How To Save Space with Useful Gadgets
I’m tempted to call this section ‘Why I Love My Instant Pot.’ Seriously. I was a late-comer to this recently trendy gadget, having acquired one only a few months ago. When I unboxed it and set it on my countertop, where it took up about a quarter of my available counter space (I got the six-quart model), I shook my head and thought, “No way is this thing going to earn its keep.” But it has, and it does. The thing is, since it’s able to do the work of a slow cooker, a rice cooker, a steamer, and a pressure cooker, I was able to get rid of a number of these former gadgets to gain some extra space. And of course, it saves a mountain of time as well.
What Are Some Added Benefits of a Tiny Kitchen?

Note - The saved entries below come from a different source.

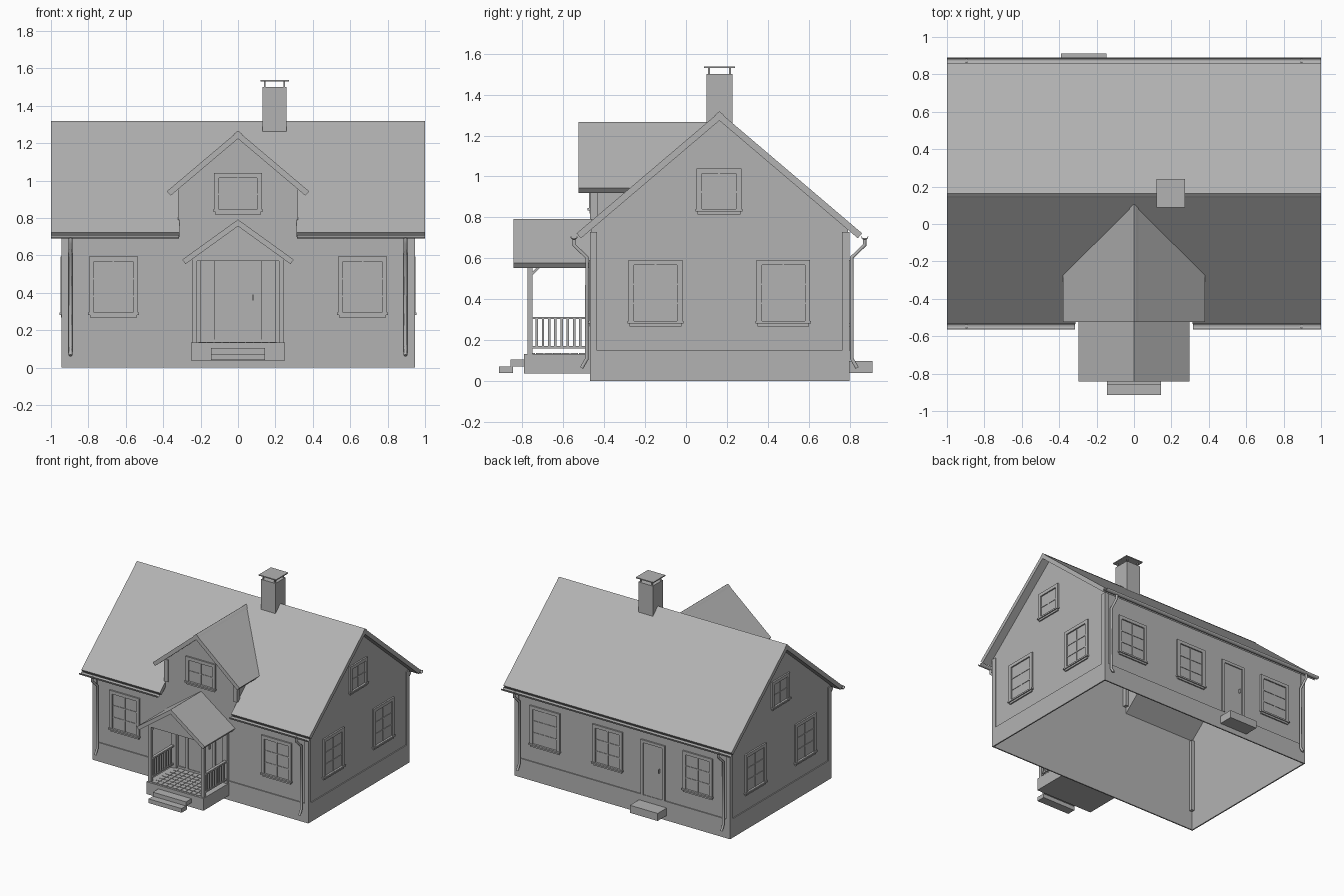
import bpy, bmesh
from math import radians, sin, cos, pi
from mathutils import Matrix, Vector

cube = bpy.data.objects.get("Cube")
if cube:
    bpy.data.objects.remove(cube)

grey = bpy.data.materials.new("plain_grey")
grey.use_nodes = True
grey.diffuse_color = (0.45, 0.45, 0.45, 1)
grey.node_tree.nodes["Principled BSDF"].inputs["Base Color"].default_value = grey.diffuse_color

# Main dimensions
RIDGE_Y, RIDGE_Z, SLOPE, THICK = 0.163, 1.315, 0.85, 0.042
WX, FRONT, BACK, BASE = 0.937, -0.462, 0.79, 0.15
DORMER_TOP, DORMER_W, DORMER_S = 1.264, 0.312, 0.845


def finish(name, bm):
    mesh = bpy.data.meshes.new(name)
    bmesh.ops.recalc_face_normals(bm, faces=bm.faces)
    bm.to_mesh(mesh)
    bm.free()
    mesh.materials.append(grey)
    obj = bpy.data.objects.new(name, mesh)
    bpy.context.collection.objects.link(obj)
    return obj


def boxes(name, items, matrix=Matrix()):
    """One object from boxes given as (x0, x1, y0, y1, z0, z1)."""
    bm = bmesh.new()
    for x0, x1, y0, y1, z0, z1 in items:
        place = Matrix.Translation(((x0 + x1) / 2, (y0 + y1) / 2, (z0 + z1) / 2))
        size = Matrix.Diagonal((abs(x1 - x0), abs(y1 - y0), abs(z1 - z0), 1))
        bmesh.ops.create_cube(bm, size=1, matrix=matrix @ place @ size)
    return finish(name, bm)


def prism(name, profile, start, end, axis="y", shell=False):
    """Sweep a (u, z) profile along an axis; the end may depend on height."""
    bm = bmesh.new()
    rings = []
    for stop in (start, end):
        ring = []
        for u, z in profile:
            a = stop(z) if callable(stop) else stop
            ring.append(bm.verts.new((u, a, z) if axis == "y" else (a, u, z)))
        rings.append(ring)
        bm.faces.new(ring)
    for i in range(len(profile)):
        j = (i + 1) % len(profile)
        bm.faces.new((rings[0][i], rings[0][j], rings[1][j], rings[1][i]))
    bmesh.ops.remove_doubles(bm, verts=bm.verts, dist=0.0005)
    if shell:  # keep the upright faces only
        bm.normal_update()
        drop = [f for f in bm.faces if abs(f.normal.z) > 0.1 or f.calc_area() < 1e-6]
        bmesh.ops.delete(bm, geom=drop, context="FACES")
    return finish(name, bm)


def chevron(centre, half, top, slope, thick):
    inset = half - thick * slope / (1 + slope * slope)
    low = top - thick
    return [(centre - half, top - half * slope), (centre, top),
            (centre + half, top - half * slope), (centre + inset, low - inset * slope),
            (centre, low), (centre - inset, low - inset * slope)]


def ridge_cap(name, centre, top, start, end, axis):
    pts = [(centre + u, top + z) for u, z in
           ((-0.025, -0.018), (-0.012, -0.006), (0, 0.003), (0.012, -0.006),
            (0.025, -0.018), (0, -0.01))]
    prism(name, pts, start, end, axis)


def main_roof_y(z, top=RIDGE_Z):
    return RIDGE_Y - (top - z) / SLOPE


# Walls and foundation, hollow and open below
under = RIDGE_Z - THICK
front_top = under - (RIDGE_Y - FRONT) * SLOPE
back_top = under - (BACK - RIDGE_Y) * SLOPE
prism("walls", [(FRONT, BASE - 0.01), (FRONT, front_top), (RIDGE_Y, under),
                (BACK, back_top), (BACK, BASE - 0.01)], -WX, WX, "x", shell=True)
foundation = prism("foundation", [(FRONT - 0.008, 0), (FRONT - 0.008, BASE),
                                  (BACK + 0.008, BASE), (BACK + 0.008, 0)],
                   -WX - 0.008, WX + 0.008, "x", shell=True)
solid = foundation.modifiers.new("thickness", "SOLIDIFY")
solid.thickness = 0.014
for sx, side in ((-1, "right"), (1, "left")):
    for y, end in ((FRONT - 0.008, "front"), (BACK - 0.027, "back")):
        boxes(f"{end}_{side}_corner_board", [(sx * 0.91, sx * 0.945, y, y + 0.035, BASE, 0.73)])

# Main roof, opened under the dormer
roof = prism("main_roof", chevron(RIDGE_Y, 0.697, RIDGE_Z, SLOPE, THICK), -1, 1, "x")
dormer_under = DORMER_TOP - 0.04
wall_top = dormer_under - DORMER_W * DORMER_S
cutter = prism("dormer_cutter", [(-DORMER_W, 0.5), (-DORMER_W, wall_top), (0, dormer_under),
                                 (DORMER_W, wall_top), (DORMER_W, 0.5)], -0.7, 0.1)
cutter.hide_render = True
cutter.hide_viewport = True
cut = roof.modifiers.new("dormer_opening", "BOOLEAN")
cut.operation = "DIFFERENCE"
cut.solver = "EXACT"
cut.object = cutter
ridge_cap("main_ridge_cap", RIDGE_Y, RIDGE_Z, -1, 1, "x")

# Dormer
prism("dormer_walls", [(-DORMER_W, front_top), (-DORMER_W, wall_top), (0, dormer_under),
                       (DORMER_W, wall_top), (DORMER_W, front_top)],
      FRONT, lambda z: main_roof_y(z, under), shell=True)
prism("dormer_roof", chevron(0, 0.38, DORMER_TOP, DORMER_S, 0.04), -0.525, main_roof_y)
ridge_cap("dormer_ridge_cap", 0, DORMER_TOP, -0.525, main_roof_y, "y")
boxes("dormer_corner_boards", [(s * 0.285, s * 0.32, FRONT - 0.008, FRONT + 0.03, 0.79, 0.965)
                               for s in (-1, 1)])

# Chimney with raised cap
boxes("chimney", [(0.132, 0.258, 0.1, 0.227, 1.2, 1.5)])
boxes("chimney_cap", [(0.12, 0.272, 0.088, 0.24, 1.53, 1.538)] +
      [(x, x + 0.008, y, y + 0.008, 1.5, 1.53) for x in (0.14, 0.242) for y in (0.108, 0.211)])


# Gutters and downpipes
def gutter(name, y, x0, x1):
    arc = [pi + pi * i / 6 for i in range(7)]
    pts = [(y + r * cos(a), 0.708 + r * sin(a))
           for r, order in ((0.018, arc), (0.014, arc[::-1])) for a in order]
    prism(name, pts, x0, x1, "x")


gutter("front_right_gutter", RIDGE_Y - 0.71, -1, -0.315)
gutter("front_left_gutter", RIDGE_Y - 0.71, 0.315, 1)
gutter("back_gutter", RIDGE_Y + 0.71, -1, 1)
for x, side in ((-0.895, "right"), (0.895, "left")):
    for s, end in ((-1, "front"), (1, "back")):
        curve = bpy.data.curves.new(f"{end}_{side}_downpipe", "CURVE")
        curve.dimensions = "3D"
        curve.bevel_depth, curve.bevel_resolution = 0.01, 1
        curve.use_fill_caps = True
        path = [(0.71, 0.7), (0.71, 0.665), (0.647, 0.605), (0.647, 0.11), (0.673, 0.065)]
        line = curve.splines.new("POLY")
        line.points.add(len(path) - 1)
        for point, (d, z) in zip(line.points, path):
            point.co = (x, RIDGE_Y + s * d, z, 1)
        curve.materials.append(grey)
        bpy.context.collection.objects.link(bpy.data.objects.new(curve.name, curve))


# Windows and doors, built facing -y and turned to their wall
def wall_matrix(wall, u):
    spot, turn = {"front": ((u, FRONT, 0), 0), "back": ((u, BACK, 0), 180),
                  "left": ((WX, u, 0), 90), "right": ((-WX, u, 0), -90)}[wall]
    return Matrix.Translation(Vector(spot)) @ Matrix.Rotation(radians(turn), 4, "Z")


def casing(h, z0, z1, b):
    return [(-h, -h + b, -0.012, 0, z0, z1), (h - b, h, -0.012, 0, z0, z1),
            (-h + b, h - b, -0.012, 0, z1 - b, z1)]


def window(name, wall, u, z0, z1, width=0.262, rows=3):
    h, b = width / 2, 0.026
    parts = casing(h, z0, z1, b)
    parts += [(-h - 0.005, h + 0.005, -0.018, 0, z0 - 0.006, z0 + 0.006),  # sill
              (-h + 0.005, h - 0.005, -0.01, 0, z0 - 0.02, z0 - 0.006),  # apron
              (-h + b, h - b, -0.002, 0, z0, z1 - b),  # pane
              (-0.004, 0.004, -0.006, 0, z0, z1 - b)]
    for i in range(1, rows):
        z = z0 + (z1 - b - z0) * i / rows
        parts.append((-h + b, h - b, -0.006, 0, z - 0.004, z + 0.004))
    boxes(name, parts, wall_matrix(wall, u))


def door(name, wall, u, width, top):
    h, b = width / 2, 0.022
    parts = casing(h, BASE, top, b) + [(-h + b, h - b, -0.004, 0, BASE, top - b),
                                       (h - 0.05, h - 0.045, -0.02, 0, 0.36, 0.39)]
    boxes(name, parts, wall_matrix(wall, u))


for u, wall in ((-0.666, "front"), (0.666, "front"), (0.68, "back"), (0.13, "back"),
                (-0.66, "back")):
    window(f"{wall}_window", wall, u, 0.288, 0.593)
window("dormer_window", "front", 0, 0.84, 1.04, 0.257, 2)
for wall in ("left", "right"):
    for u in (-0.149, 0.475):
        window(f"{wall}_gable_window", wall, u, 0.288, 0.593)
    window(f"{wall}_attic_window", wall, 0.161, 0.835, 1.04, 0.22, 2)
door("front_door", "front", 0, 0.257, 0.59)
door("back_door", "back", -0.268, 0.21, 0.585)
boxes("back_step", [(-0.39, -0.147, BACK, 0.912, 0.04, 0.1)])

# Porch deck, paving and steps
boxes("porch_deck", [(-0.25, 0.25, -0.79, FRONT, 0.037, 0.134)])
boxes("porch_paving", [(-0.21 + 0.042 * i, -0.172 + 0.042 * i,
                        -0.775 + 0.042 * j, -0.737 + 0.042 * j, 0.134, 0.138)
                       for i in range(10) for j in range(7)])
boxes("porch_steps", [(-0.145, 0.145, -0.858, -0.79, 0.072, 0.105),
                      (-0.145, 0.145, -0.913, -0.845, 0.04, 0.073)])

# Porch roof and gable
prism("porch_roof", chevron(0, 0.298, 0.792, 0.72, 0.036), -0.843, FRONT)
prism("porch_gable", [(-0.245, 0.57), (-0.245, 0.582), (0, 0.757), (0.245, 0.582),
                      (0.245, 0.57)], -0.78, -0.755)

# Porch posts, braces and railings on both sides
for s, side in ((-1, "right"), (1, "left")):
    boxes(f"porch_{side}_posts", [(s * 0.22, s * 0.245, -0.775, -0.75, 0.134, 0.575),
                                  (s * 0.2, s * 0.245, -0.488, FRONT, 0.134, 0.575),
                                  (s * 0.22, s * 0.245, -0.775, FRONT, 0.568, 0.6)])
    tilt = Matrix.Translation((s * 0.2325, -0.728, 0.548)) @ Matrix.Rotation(radians(45), 4, "X")
    boxes(f"porch_{side}_brace", [(-0.007, 0.007, -0.035, 0.035, -0.006, 0.006)], tilt)
    rail = [(s * 0.221, s * 0.244, -0.75, -0.488, 0.303, 0.315),
            (s * 0.224, s * 0.241, -0.75, -0.488, 0.16, 0.171)]
    rail += [(s * 0.226, s * 0.239, y, y + 0.012, 0.17, 0.305)
             for y in [-0.735 + 0.0305 * i for i in range(8)]]
    boxes(f"porch_{side}_railing", rail)
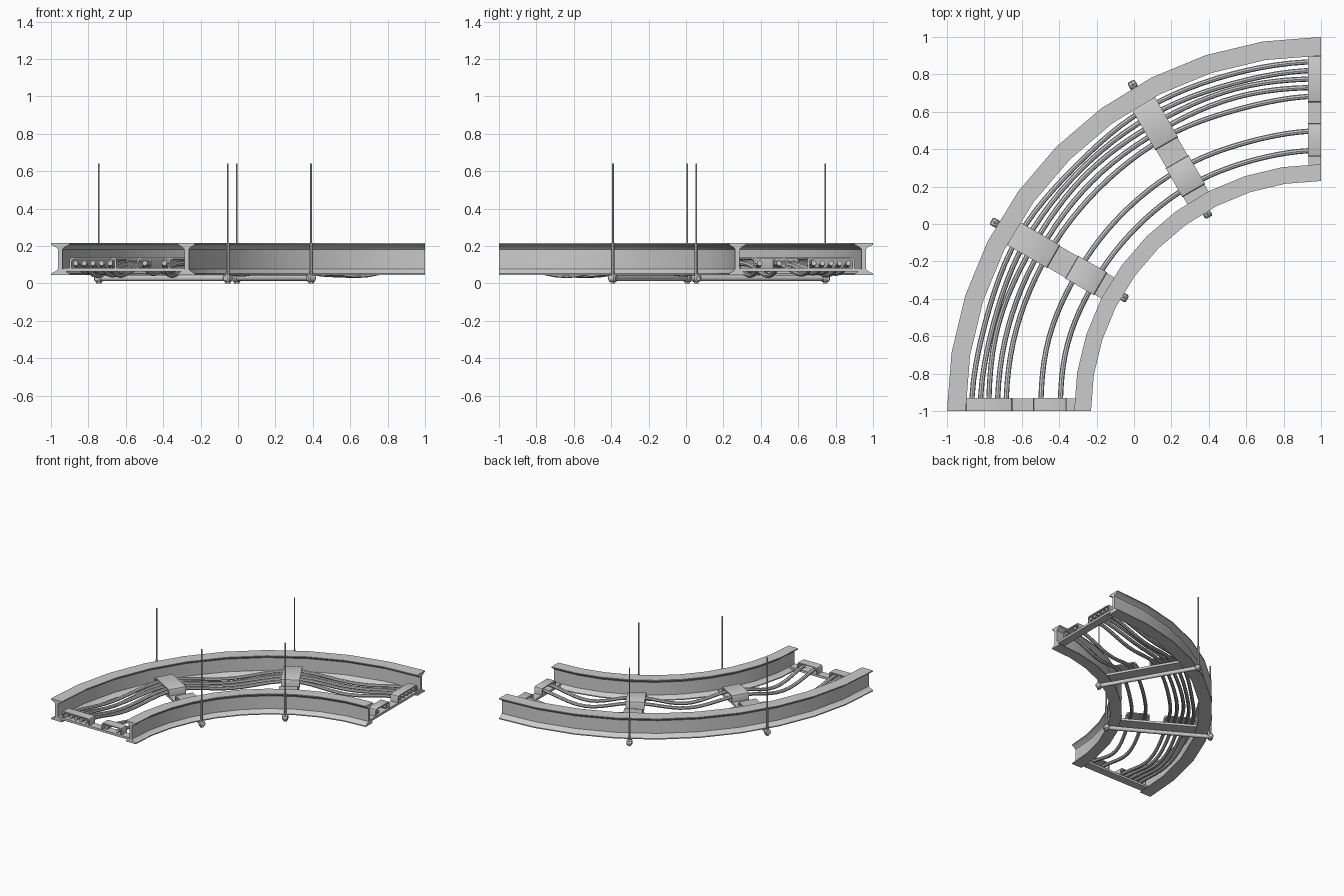
import bpy, bmesh, math, random
from mathutils import Vector

if "Cube" in bpy.data.objects:
    bpy.data.objects.remove(bpy.data.objects["Cube"])
random.seed(4)
Z = Vector((0, 0, 1))
QUARTER = math.pi / 2

steel = bpy.data.materials.new("light grey")
steel.use_nodes = True
GREY = (0.6, 0.6, 0.6, 1)
steel.diffuse_color = GREY
steel.node_tree.nodes["Principled BSDF"].inputs["Base Color"].default_value = GREY


def place(angle, r, z, t=0):
    """Point at a radius and height on the bend, shifted t along the track."""
    c, s = math.cos(angle), math.sin(angle)
    return Vector((1 - r * c + t * s, -1 + r * s + t * c, z))


def loft(name, rings):
    """Closed solid through matching rings of points."""
    bm = bmesh.new()
    loops = [[bm.verts.new(p) for p in ring] for ring in rings]
    n = len(loops[0])
    for a, b in zip(loops, loops[1:]):
        for i in range(n):
            j = (i + 1) % n
            bm.faces.new((a[i], a[j], b[j], b[i]))
    bm.faces.new(loops[0])
    bm.faces.new(loops[-1])
    bmesh.ops.recalc_face_normals(bm, faces=bm.faces)
    mesh = bpy.data.meshes.new(name)
    bm.to_mesh(mesh)
    bm.free()
    mesh.materials.append(steel)
    obj = bpy.data.objects.new(name, mesh)
    bpy.context.collection.objects.link(obj)
    bpy.ops.object.select_all(action="DESELECT")
    obj.select_set(True)
    bpy.context.view_layer.objects.active = obj
    bpy.ops.object.shade_smooth_by_angle(angle=math.radians(35))
    return obj


def tube(name, path, radius, sides=8):
    """Round bar along a path; radius may vary per point."""
    radii = radius if isinstance(radius, list) else [radius] * len(path)
    rings = []
    for i, p in enumerate(path):
        d = (path[min(i + 1, len(path) - 1)] - path[max(i - 1, 0)]).normalized()
        side = d.cross(Z)
        side = side.normalized() if side.length > 0.01 else Vector((1, 0, 0))
        up = side.cross(d)
        rings.append([p + radii[i] * (side * math.cos(k * math.tau / sides)
                                      + up * math.sin(k * math.tau / sides))
                      for k in range(sides)])
    return loft(name, rings)


def block(name, profile, angle, t0, t1):
    """Radial profile extruded straight along the track."""
    return loft(name, [[place(angle, r, z, t) for r, z in profile] for t in (t0, t1)])


# I-beam rails with tapered flanges
def rail(name, r_in, r_out):
    mid, half, web = (r_in + r_out) / 2, (r_out - r_in) / 2, 0.012
    right = [(half, 0.045), (half, 0.053), (web + 0.008, 0.068), (web, 0.078),
             (web, 0.182), (web + 0.008, 0.192), (half, 0.207), (half, 0.215)]
    prof = [(mid + x, z) for x, z in right] + [(mid - x, z) for x, z in reversed(right)]
    loft(name, [[place(QUARTER * i / 10, r, z) for r, z in prof] for i in range(11)])


rail("outer_rail", 1.9, 2.0)
rail("inner_rail", 1.23, 1.32)


# Strap clamp: hollow rounded arch standing on a cross plate
def clamp(name, r0, r1, angle, t0, t1):
    def arch(inset, base):
        a, b, top, c = r0 + inset, r1 - inset, 0.139 - inset, 0.014
        return [(a, base), (a, top - c), (a + c * 0.3, top - c * 0.3), (a + c, top),
                (b - c, top), (b - c * 0.3, top - c * 0.3), (b, top - c), (b, base)]
    block(name, arch(0, 0.078) + arch(0.009, 0.078)[::-1], angle, t0, t1)


# Cross plates with two clamps each, at both ends and two stations between
stations = [("front_end", 0, 0, 1), ("front_station", 1, -1, 1),
            ("back_station", 2, -1, 1), ("back_end", 3, -1, 0)]
for label, k, lo, hi in stations:
    angle = k * QUARTER / 3
    plate = [(1.29, 0.064), (1.935, 0.064), (1.935, 0.082), (1.29, 0.082)]
    block(label + "_cross_plate", plate, angle, 0.066 * lo, 0.066 * hi)
    clamp(label + "_wide_clamp", 1.65, 1.9, angle, 0.07 * lo, 0.07 * hi)
    clamp(label + "_narrow_clamp", 1.36, 1.54, angle, 0.07 * lo, 0.07 * hi)

# Cables sagging between the clamps
cable_radii = [1.868, 1.822, 1.776, 1.73, 1.684, 1.498, 1.394]
STEPS = 36
for n, r in enumerate(cable_radii):
    sags = [random.uniform(0.045, 0.068) for _ in range(3)]
    sways = [random.uniform(-0.016, 0.012) for _ in range(3)]
    path = []
    for i in range(STEPS + 1):
        span = min(i * 3 // STEPS, 2)
        dip = math.sin(math.pi * (i * 3 / STEPS - span)) ** 2
        path.append(place(QUARTER * i / STEPS, r + sways[span] * dip,
                          0.108 - sags[span] * dip))
    tube(f"cable_{n + 1}", path, 0.014)

# Hangers: a cross bar under the rails held by a threaded rod at each end
for label, k in (("front", 1), ("back", 2)):
    angle = k * QUARTER / 3
    tube(label + "_hanger_bar", [place(angle, 1.2, 0.028), place(angle, 2.033, 0.028)], 0.016, 12)
    for side, r in (("inner", 1.218), ("outer", 2.014)):
        name = f"{label}_{side}_hanger"
        tube(name + "_rod", [place(angle, r, 0.003), place(angle, r, 0.64)], 0.005)
        tube(name + "_sleeve", [place(angle, r, 0.03), place(angle, r, 0.215)], 0.009)
        tube(name + "_nut", [place(angle, r, 0), place(angle, r, 0.01)], 0.014, 6)
        knob = [place(angle, r, 0.028, t) for t in (-0.022, -0.016, 0.016, 0.022)]
        tube(name + "_knob", knob, [0.014, 0.022, 0.022, 0.014], 12)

The Magic Triangle
The limited size of a Tiny House kitchen has an upside as well. In kitchen design, there’s the concept of the ‘magic triangle.’ To create the work triangle, lines are drawn on the floor plan between the sink, the refrigerator, and the cooktop. The concept is that, to maximize efficiency, no leg of the triangle should be more than nine feet long. That’s highly unlikely to happen in a Tiny House kitchen. Granted, the magic triangle principle argues for a minimum distance for these elements too, but my experience says that this isn’t as important. I love that I can stand in the center of my kitchen and turn three hundred and sixty degrees on the spot, and be almost within reach (or within an extra step or two) of everything. It’s very efficient to cook there.
Turn Up the Volume
I don’t know about you, but I love to turn up the music while I’m in the kitchen. One other bonus to cooking in a Tiny House is that you can turn up the tunes no matter where your Tiny House stereo or docking station is located and be able to move to the beat while whipping up your favorite concoctions.
What to include in a Tiny House kitchen is a highly personal decision. For someone who dines out for most meals, habitually grabs takeout on the way home, or is happy to microwave frozen meals, it doesn’t make sense to dedicate much square footage to the kitchen. But for those of us who find joy and satisfaction in creating a good home-cooked meal, my aim here has been to show that it’s possible to include almost everything but—or rather, including—the kitchen sink in a Tiny House kitchen. Yes, there will be times (daily?) when I would love to have one or two more linear feet of countertop space, but at the end of the day, what I have is perfectly adequate. And I must say that I enjoy cooking in my Tiny kitchen more than I have in any standard size kitchen I’ve used.